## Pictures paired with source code
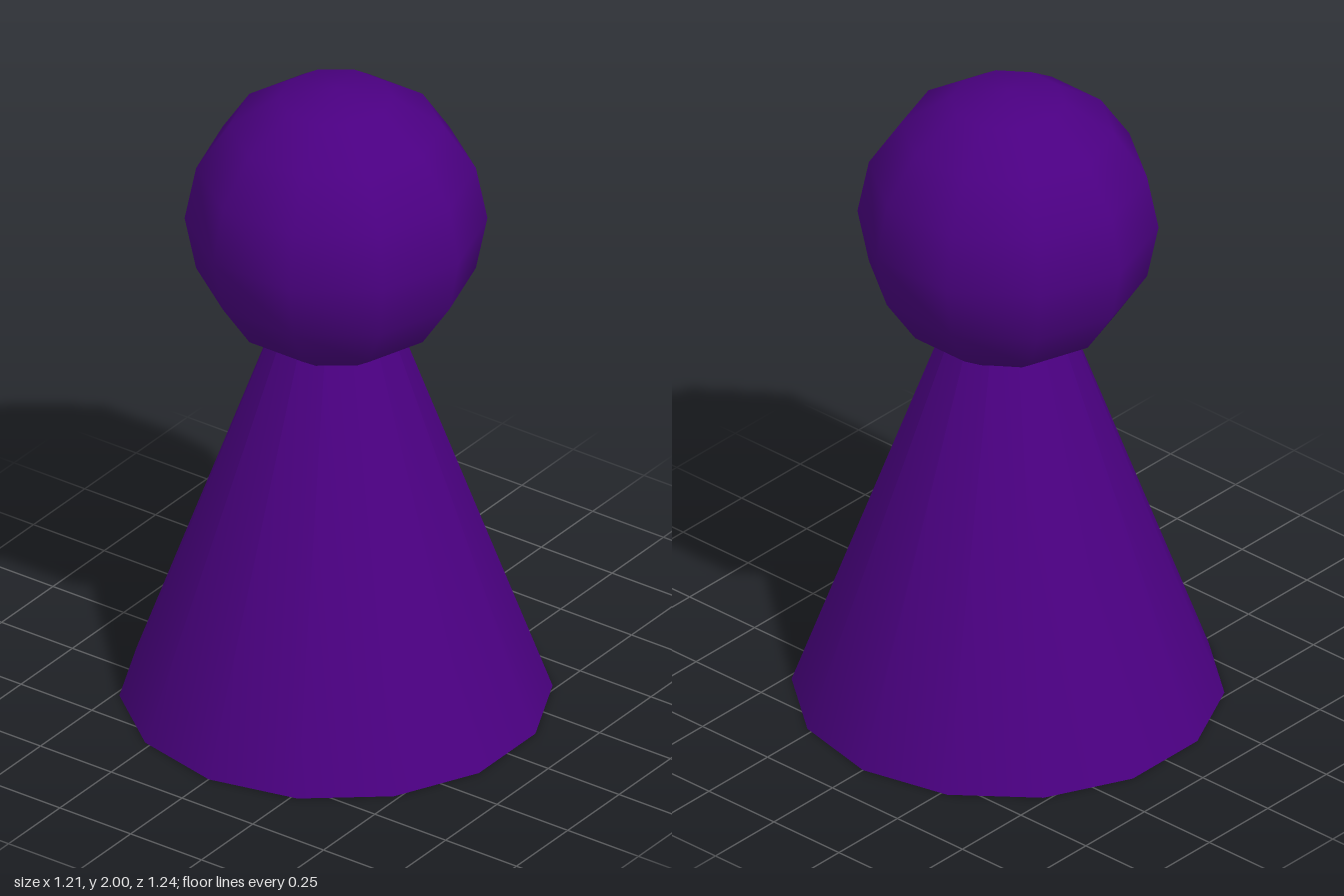
import * as THREE from 'three';

export function createModel() {
  const group = new THREE.Group();
  group.name = 'pawn';
  const material = new THREE.MeshStandardMaterial({ color: 0x4b0082 });

  const add = (name, geometry, y) => {
    const mesh = new THREE.Mesh(geometry, material);
    mesh.name = name;
    mesh.position.y = y;
    group.add(mesh);
  };

  // Fourteen-sided conical body, its tip hidden inside the head
  const bodyHeight = 1.71;
  add('body', new THREE.ConeGeometry(0.62, bodyHeight, 14), bodyHeight / 2);

  // Coarse round head
  const headRadius = 0.433;
  add('head', new THREE.SphereGeometry(headRadius, 10, 8), 2 - headRadius);

  return group;
}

## PROBLEM
Retype the data word for word, please, and keep the images out.

## EXERCISE ANSWER
import * as THREE from 'three';

export function createModel() {
  const group = new THREE.Group();
  group.name = 'pawn';
  const material = new THREE.MeshStandardMaterial({ color: 0x4b0082 });

  const add = (name, geometry, y) => {
    const mesh = new THREE.Mesh(geometry, material);
    mesh.name = name;
    mesh.position.y = y;
    group.add(mesh);
  };

  // Fourteen-sided conical body, its tip hidden inside the head
  const bodyHeight = 1.71;
  add('body', new THREE.ConeGeometry(0.62, bodyHeight, 14), bodyHeight / 2);

  // Coarse round head
  const headRadius = 0.433;
  add('head', new THREE.SphereGeometry(headRadius, 10, 8), 2 - headRadius);

  return group;
}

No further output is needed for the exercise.